WORK INSTRUCTION: Please return all lines from the records below that include the string "append".
++++ DATA EXTRACTS
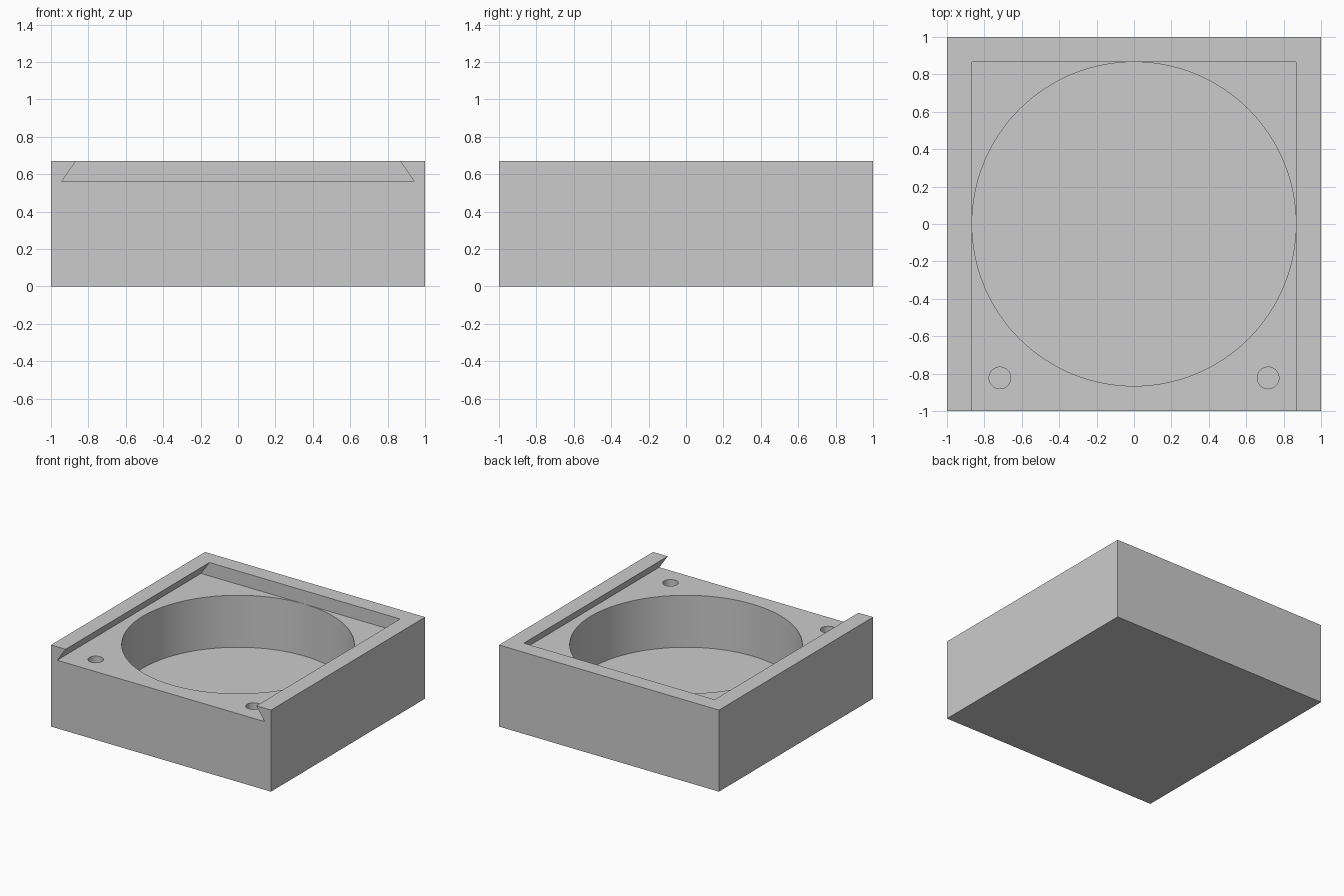
import bpy
import bmesh
from math import radians

cube = bpy.data.objects.get("Cube")
if cube:
    bpy.data.objects.remove(cube, do_unlink=True)

HEIGHT, LEDGE, FLOOR = 0.67, 0.56, 0.133
RIM, UNDERCUT = 0.867, 0.943

grey = bpy.data.materials.new("light_grey")
grey.use_nodes = True
grey.diffuse_color = (0.6, 0.6, 0.6, 1)
grey.node_tree.nodes["Principled BSDF"].inputs["Base Color"].default_value = (0.6, 0.6, 0.6, 1)


def prism(name, profile, y0, y1):
    """Extrude an x-z profile from y0 to y1."""
    bm = bmesh.new()
    face = bm.faces.new([bm.verts.new((x, y0, z)) for x, z in profile])
    moved = bmesh.ops.extrude_face_region(bm, geom=[face])["geom"]
    bmesh.ops.translate(bm, vec=(0, y1 - y0, 0),
                        verts=[v for v in moved if isinstance(v, bmesh.types.BMVert)])
    bmesh.ops.recalc_face_normals(bm, faces=bm.faces)
    mesh = bpy.data.meshes.new(name)
    bm.to_mesh(mesh)
    bm.free()
    mesh.materials.append(grey)
    obj = bpy.data.objects.new(name, mesh)
    bpy.context.collection.objects.link(obj)
    return obj


def cylinder(name, x, y, radius, bottom, top, sides):
    bpy.ops.mesh.primitive_cylinder_add(vertices=sides, radius=radius, depth=top - bottom,
                                        location=(x, y, (top + bottom) / 2))
    obj = bpy.context.object
    obj.name = name
    obj.data.materials.append(grey)
    return obj


# Solid block
box = prism("box_body", [(-1, 0), (1, 0), (1, HEIGHT), (-1, HEIGHT)], -1, 1)

# Dovetail slot for a sliding lid, open at the front
half = [(UNDERCUT, LEDGE), (RIM, HEIGHT), (RIM, HEIGHT + 0.1)]
slot = prism("lid_slot_cutter", half + [(-x, z) for x, z in reversed(half)], -1.1, RIM)

# Round pocket and two small holes near the front corners
cutters = [slot, cylinder("pocket_cutter", 0, 0, RIM - 0.001, FLOOR, LEDGE + 0.05, 128)]
for side, x in (("left", 0.717), ("right", -0.717)):
    cutters.append(cylinder(side + "_hole_cutter", x, -0.823, 0.058,
                            LEDGE - 0.11, LEDGE + 0.05, 32))

bpy.ops.object.select_all(action="DESELECT")
bpy.context.view_layer.objects.active = box
box.select_set(True)
for cutter in cutters:
    cutter.hide_render = True
    mod = box.modifiers.new(cutter.name, "BOOLEAN")
    mod.operation = "DIFFERENCE"
    mod.solver = "EXACT"
    mod.object = cutter
    bpy.ops.object.modifier_apply(modifier=mod.name)
    bpy.data.objects.remove(cutter, do_unlink=True)

bpy.ops.object.shade_smooth_by_angle(angle=radians(30))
++++++++
YOUR RESPONSE:
    mesh.materials.append(grey)
    obj.data.materials.append(grey)
    cutters.append(cylinder(side + "_hole_cutter", x, -0.823, 0.058,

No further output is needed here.